AVAILABLE DATA: Begin

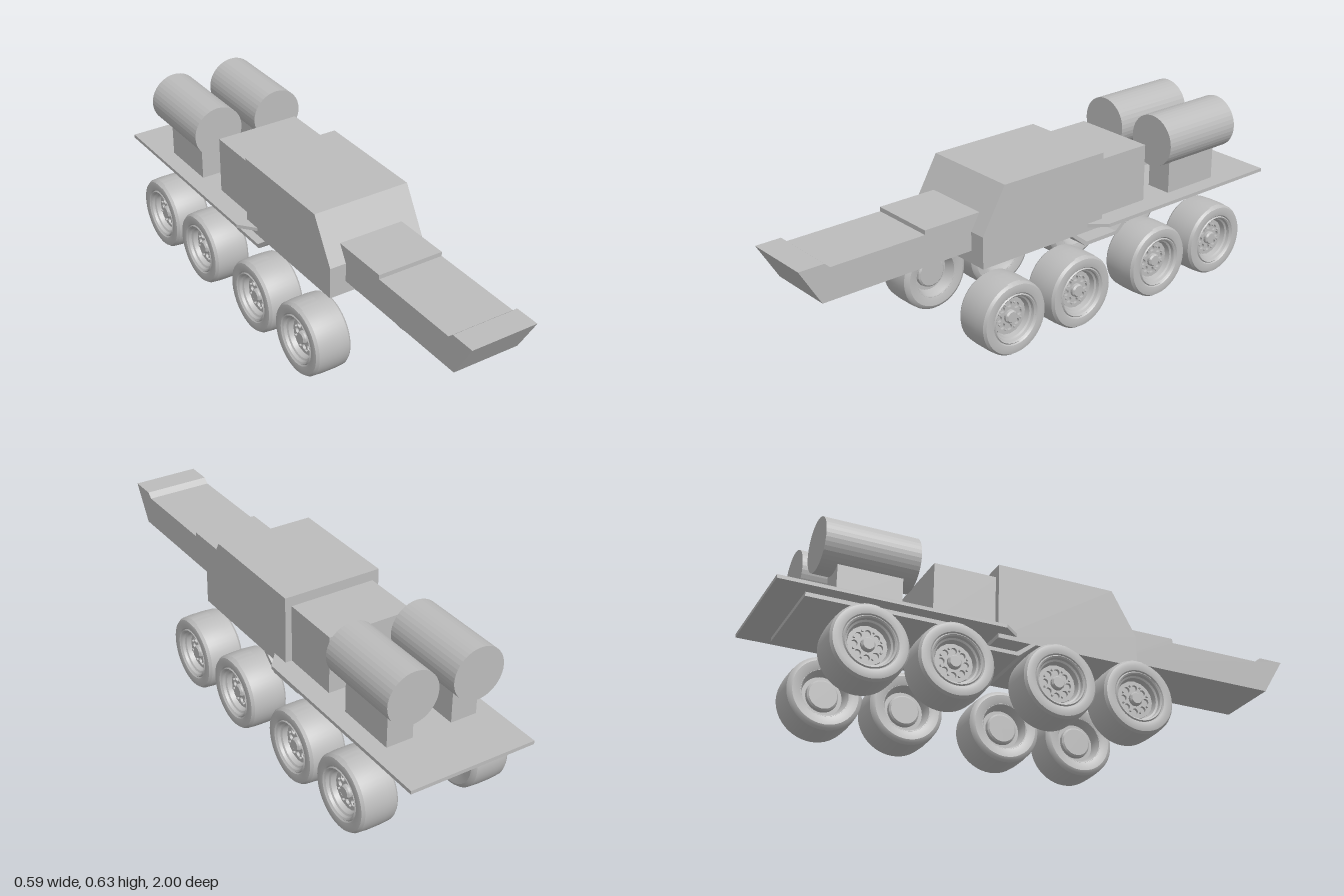
import * as THREE from 'three';
import { toCreasedNormals } from 'three/addons/utils/BufferGeometryUtils.js';

const grey = new THREE.MeshStandardMaterial({ color: 0xbcbcbc });
grey.name = 'plain grey';

function add(parent, name, geometry, x = 0, y = 0, z = 0) {
  const mesh = new THREE.Mesh(geometry, grey);
  mesh.name = name;
  mesh.position.set(x, y, z);
  parent.add(mesh);
  return mesh;
}

// Side profile given as [z, y] points, extruded across the full width
function sideProfile(points, width) {
  const shape = new THREE.Shape(points.map(([z, y]) => new THREE.Vector2(-z, y)));
  const g = new THREE.ExtrudeGeometry(shape, { depth: width, bevelEnabled: false });
  g.translate(0, 0, -width / 2);
  g.rotateY(Math.PI / 2);
  return g;
}

// Lathe about the x axis; points are [radius, x], from the inner to the outer side
function axleLathe(points, segments, start = 0, length = Math.PI * 2) {
  const g = new THREE.LatheGeometry(points.map(([r, x]) => new THREE.Vector2(r, x)), segments, start, length);
  g.rotateZ(-Math.PI / 2);
  return toCreasedNormals(g, 0.5);
}

const tyreGeo = axleLathe([
  [0.079, -0.055], [0.084, -0.066], [0.098, -0.071], [0.118, -0.073], [0.128, -0.068], [0.134, -0.06],
  [0.1365, -0.025], [0.1365, 0.025], [0.134, 0.06], [0.127, 0.07], [0.112, 0.073], [0.096, 0.07], [0.09, 0.064],
], 48);
const rimGeo = axleLathe([
  [0, -0.045], [0.05, -0.045], [0.056, -0.04], [0.058, -0.028], [0.072, -0.028], [0.08, -0.058],
  [0.086, -0.067], [0.092, -0.066], [0.092, 0.066], [0.088, 0.07], [0.083, 0.066], [0.08, 0.056],
  [0.074, 0.052], [0.068, 0.026], [0, 0.026],
], 40);
const hubGeo = axleLathe([[0.024, 0.026], [0.024, 0.046], [0.019, 0.052], [0, 0.052]], 20);
const boltGeo = axleLathe([[0.004, 0.036], [0.004, 0.044], [0, 0.044]], 8);
// Raised patch over the top of the tyre
const patchGeo = axleLathe([
  [0.13, -0.012], [0.139, -0.012], [0.139, 0.022], [0.1365, 0.058], [0.127, 0.072],
], 8, Math.PI * 1.5 - 0.2, 0.4);

// Wheel disc with round openings
function discGeometry() {
  const shape = new THREE.Shape().absarc(0, 0, 0.068, 0, Math.PI * 2);
  for (let i = 0; i < 8; i++) {
    const a = (i / 8) * Math.PI * 2;
    shape.holes.push(new THREE.Path().absarc(Math.cos(a) * 0.043, Math.sin(a) * 0.043, 0.011, 0, Math.PI * 2, true));
  }
  const g = new THREE.ExtrudeGeometry(shape, { depth: 0.01, bevelEnabled: false, curveSegments: 8 });
  g.rotateY(Math.PI / 2);
  return g.translate(0.026, 0, 0);
}
const discGeo = discGeometry();

function makeWheel(side, z) {
  const wheel = new THREE.Group();
  wheel.name = side > 0 ? 'leftWheel' : 'rightWheel';
  add(wheel, 'tyre', tyreGeo);
  add(wheel, 'rim', rimGeo);
  add(wheel, 'wheelDisc', discGeo);
  add(wheel, 'hub', hubGeo);
  add(wheel, 'tyrePatch', patchGeo);
  for (let i = 0; i < 8; i++) {
    const a = ((i + 0.5) / 8) * Math.PI * 2;
    add(wheel, 'wheelBolt', boltGeo, 0, Math.cos(a) * 0.05, Math.sin(a) * 0.05);
  }
  wheel.position.set(side * 0.22, 0.139, z);
  if (side < 0) wheel.rotation.y = Math.PI;
  return wheel;
}

export function createModel() {
  const model = new THREE.Group();
  model.name = 'eightWheeledVehicle';

  // Cabin and long nose
  add(model, 'cabin', sideProfile([
    [0.33, 0.303], [0.33, 0.42], [0.235, 0.583], [-0.21, 0.583], [-0.21, 0.303],
  ], 0.374));
  add(model, 'nose', sideProfile([
    [0.92, 0.35], [1.0, 0.483], [0.905, 0.483], [0.885, 0.465], [0.52, 0.465], [0.52, 0.481],
    [0.28, 0.481], [0.28, 0.35],
  ], 0.25));

  // Block behind the cabin
  add(model, 'rearBlock', new THREE.BoxGeometry(0.324, 0.215, 0.24), 0, 0.4385, -0.32);

  // Flat deck with a tapered front
  const deckShape = new THREE.Shape([
    [-0.187, 0.14], [0.187, 0.14], [0.237, 0.2], [0.237, 1], [-0.237, 1], [-0.237, 0.2],
  ].map(([x, y]) => new THREE.Vector2(x, y)));
  const deckGeo = new THREE.ExtrudeGeometry(deckShape, { depth: 0.013, bevelEnabled: false });
  deckGeo.rotateX(-Math.PI / 2);
  add(model, 'deck', deckGeo, 0, 0.319, 0);

  // Bent sheet that dips between the axles and runs on beneath the deck
  add(model, 'underPlate', sideProfile([
    [-0.07, 0.317], [-0.14, 0.264], [-0.28, 0.264], [-0.345, 0.319], [-0.89, 0.319],
    [-0.89, 0.304], [-0.35, 0.304], [-0.287, 0.25], [-0.133, 0.25], [-0.07, 0.302],
  ], 0.374));

  // Twin tanks on pedestals
  const tankGeo = new THREE.CylinderGeometry(0.097, 0.097, 0.335, 40).rotateX(Math.PI / 2).toNonIndexed();
  tankGeo.computeVertexNormals();
  for (const side of [1, -1]) {
    add(model, 'tank', tankGeo, side * 0.125, 0.534, -0.677);
    add(model, 'tankPedestal', new THREE.BoxGeometry(0.1, 0.13, 0.23), side * 0.125, 0.395, -0.67);
    for (const z of [0.275, -0.025, -0.4, -0.697]) model.add(makeWheel(side, z));
  }
  return model;
}
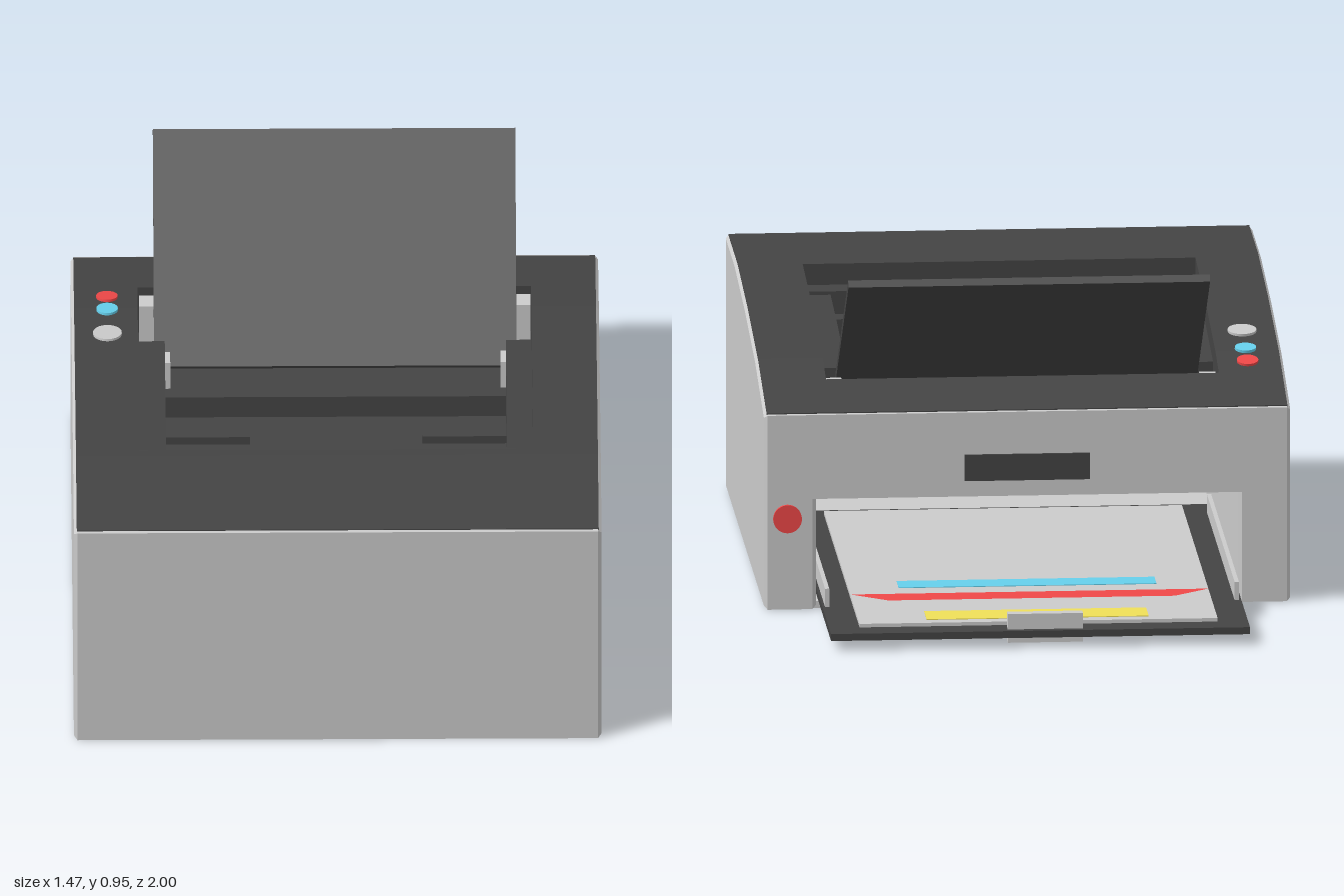
import * as THREE from 'three';

const mat = (color) => new THREE.MeshStandardMaterial({ color, side: THREE.DoubleSide });
const light = mat(0xcccccc), dark = mat(0x444444), red = mat(0xf04848),
  cyan = mat(0x66d0ec), yellow = mat(0xf0e058);

// Side outline of the casing top, as [z, y] from rear to front
const outline = [[-0.49, 0.555], [-0.15, 0.635], [0.25, 0.69], [0.65, 0.725], [1, 0.725]];
function topAt(z) {
  for (let i = 1; i < outline.length; i++) {
    const [z0, y0] = outline[i - 1], [z1, y1] = outline[i];
    if (z <= z1) return y0 + (y1 - y0) * (z - z0) / (z1 - z0);
  }
  return 0.725;
}

export function createModel() {
  const model = new THREE.Group();

  function add(name, geometry, material, x = 0, y = 0, z = 0) {
    const mesh = new THREE.Mesh(geometry, material);
    mesh.name = name;
    mesh.position.set(x, y, z);
    model.add(mesh);
    return mesh;
  }
  // Box given by its limits on each axis
  const box = (name, material, x0, x1, y0, y1, z0, z1) =>
    add(name, new THREE.BoxGeometry(x1 - x0, y1 - y0, z1 - z0), material,
      (x0 + x1) / 2, (y0 + y1) / 2, (z0 + z1) / 2);
  // Slab from x0 to x1 whose top follows the casing outline
  function slab(name, material, x0, x1, z0, z1, bottom, lift = 0, bevel = 0) {
    const zs = [z0, ...outline.map((p) => p[0]).filter((z) => z > z0 && z < z1), z1];
    const shape = new THREE.Shape([
      ...zs.map((z) => new THREE.Vector2(-z, topAt(z) + lift)),
      new THREE.Vector2(-z1, bottom), new THREE.Vector2(-z0, bottom)]);
    const geometry = new THREE.ExtrudeGeometry(shape, {
      depth: x1 - x0 - 2 * bevel, bevelEnabled: bevel > 0, bevelThickness: bevel,
      bevelSize: bevel, bevelOffset: -bevel, bevelSegments: 1 });
    geometry.rotateY(Math.PI / 2);
    return add(name, geometry, material, x0 + bevel);
  }

  // Casing: side walls, front, bottom and rear header above the tray opening
  slab('rightWall', light, -0.735, -0.59, -0.49, 1, 0, 0, 0.01);
  slab('leftWall', light, 0.59, 0.735, -0.49, 1, 0, 0, 0.01);
  box('frontPanel', light, -0.725, 0.725, 0, 0.725, 0.95, 1);
  box('bottomPlate', light, -0.725, 0.725, 0, 0.02, -0.48, 0.99);
  slab('rearHeader', light, -0.61, 0.61, -0.49, -0.45, 0.315);
  box('innerDeck', dark, -0.6, 0.6, 0.318, 0.45, -0.46, 0.96);

  // Dark top panel framing the recess
  slab('topFront', dark, -0.727, 0.727, 0.62, 0.99, 0.4, 0.003);
  slab('topRear', dark, -0.727, 0.727, -0.482, -0.28, 0.4, 0.003);
  slab('topRight', dark, -0.727, -0.55, -0.28, 0.62, 0.4, 0.003);
  slab('topLeft', dark, 0.547, 0.727, -0.28, 0.62, 0.4, 0.003);

  // Stepped interior of the recess: [z0, z1, height]
  for (const [z0, z1, y] of [[0.54, 0.62, 0.665], [0.475, 0.54, 0.6], [0.37, 0.475, 0.54],
    [0.3, 0.37, 0.5], [0.07, 0.11, 0.52]]) {
    box('recessStep', dark, -0.55, 0.55, 0.44, y, z0, z1);
  }
  for (const s of [-1, 1]) {
    const mirrored = (name, m, a, b, ...rest) =>
      box(name, m, Math.min(s * a, s * b), Math.max(s * a, s * b), ...rest);
    const [a, b] = s < 0 ? [-0.55, -0.475] : [0.475, 0.55];
    slab('recessLedge', dark, a, b, -0.06, 0.54, 0.44, -0.06);
    mirrored('guideBar', dark, 0.24, 0.475, 0.44, 0.525, 0.265, 0.3);
    mirrored('paperTab', dark, 0.19, 0.27, 0.53, 0.56, 0.452, 0.475);
    mirrored('lidBracket', light, 0.5, 0.545, 0.44, 0.595, -0.26, -0.21);
    mirrored('lidHinge', light, 0.46, 0.478, 0.44, 0.56, -0.06, 0.005);
  }
  // Row of small pins
  for (let i = 0; i < 17; i++) {
    add('pin', new THREE.CylinderGeometry(0.007, 0.007, 0.01, 10), light,
      -0.42 + i * 0.0533, 0.542, 0.41);
  }

  // Raised paper support
  const support = add('paperSupport', new THREE.BoxGeometry(1.01, 0.022, 0.684), dark,
    0, 0.735, -0.29);
  support.rotation.x = Math.atan2(0.42, 0.54);

  // Control buttons following the slope
  for (const [z, r, m] of [[-0.215, 0.03, red], [-0.135, 0.03, cyan], [0, 0.04, light]]) {
    const button = add('controlButton', new THREE.CylinderGeometry(r, r, 0.012, 32), m,
      -0.635, topAt(z) + 0.004, z);
    button.rotation.x = -Math.atan2(topAt(z + 0.02) - topAt(z - 0.02), 0.04);
  }

  // Rear button and plate
  const rearButton = add('rearButton', new THREE.CylinderGeometry(0.04, 0.04, 0.02, 32), red,
    0.67, 0.26, -0.489);
  rearButton.rotation.x = Math.PI / 2;
  box('rearPlate', dark, -0.175, 0.175, 0.36, 0.435, -0.496, -0.48);

  // Extended tray with rails, paper bed and handle
  box('tray', dark, -0.585, 0.585, 0.028, 0.048, -1, 0.5);
  box('paperBed', light, -0.5, 0.5, 0.045, 0.058, -0.925, 0.45);
  for (const x of [-0.572, 0.572]) box('trayRail', light, x - 0.006, x + 0.006, 0.04, 0.1, -0.67, 0.4);
  box('trayHandle', light, -0.12, 0.09, 0.01, 0.092, -0.98, -0.95);

  // Coloured markings on the paper bed
  box('yellowMark', yellow, -0.31, 0.31, 0.056, 0.06, -0.89, -0.79);
  box('cyanMark', cyan, -0.36, 0.36, 0.056, 0.06, -0.5, -0.42);
  const band = new THREE.ShapeGeometry(new THREE.Shape([[-0.5, 0.575], [0.5, 0.575],
    [0.4, 0.655], [-0.4, 0.655]].map(([x, y]) => new THREE.Vector2(x, y))));
  band.rotateX(-Math.PI / 2);
  add('redMark', band, red, 0, 0.06, 0);

  return model;
}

AVAILABLE DATA: End

(WHAT YOU ARE ASKED TO DO): Please return each line of the data above in which the word "mirrored" occurs.

(EXERCISE SOLUTION):
    const mirrored = (name, m, a, b, ...rest) =>
    mirrored('guideBar', dark, 0.24, 0.475, 0.44, 0.525, 0.265, 0.3);
    mirrored('paperTab', dark, 0.19, 0.27, 0.53, 0.56, 0.452, 0.475);
    mirrored('lidBracket', light, 0.5, 0.545, 0.44, 0.595, -0.26, -0.21);
    mirrored('lidHinge', light, 0.46, 0.478, 0.44, 0.56, -0.06, 0.005);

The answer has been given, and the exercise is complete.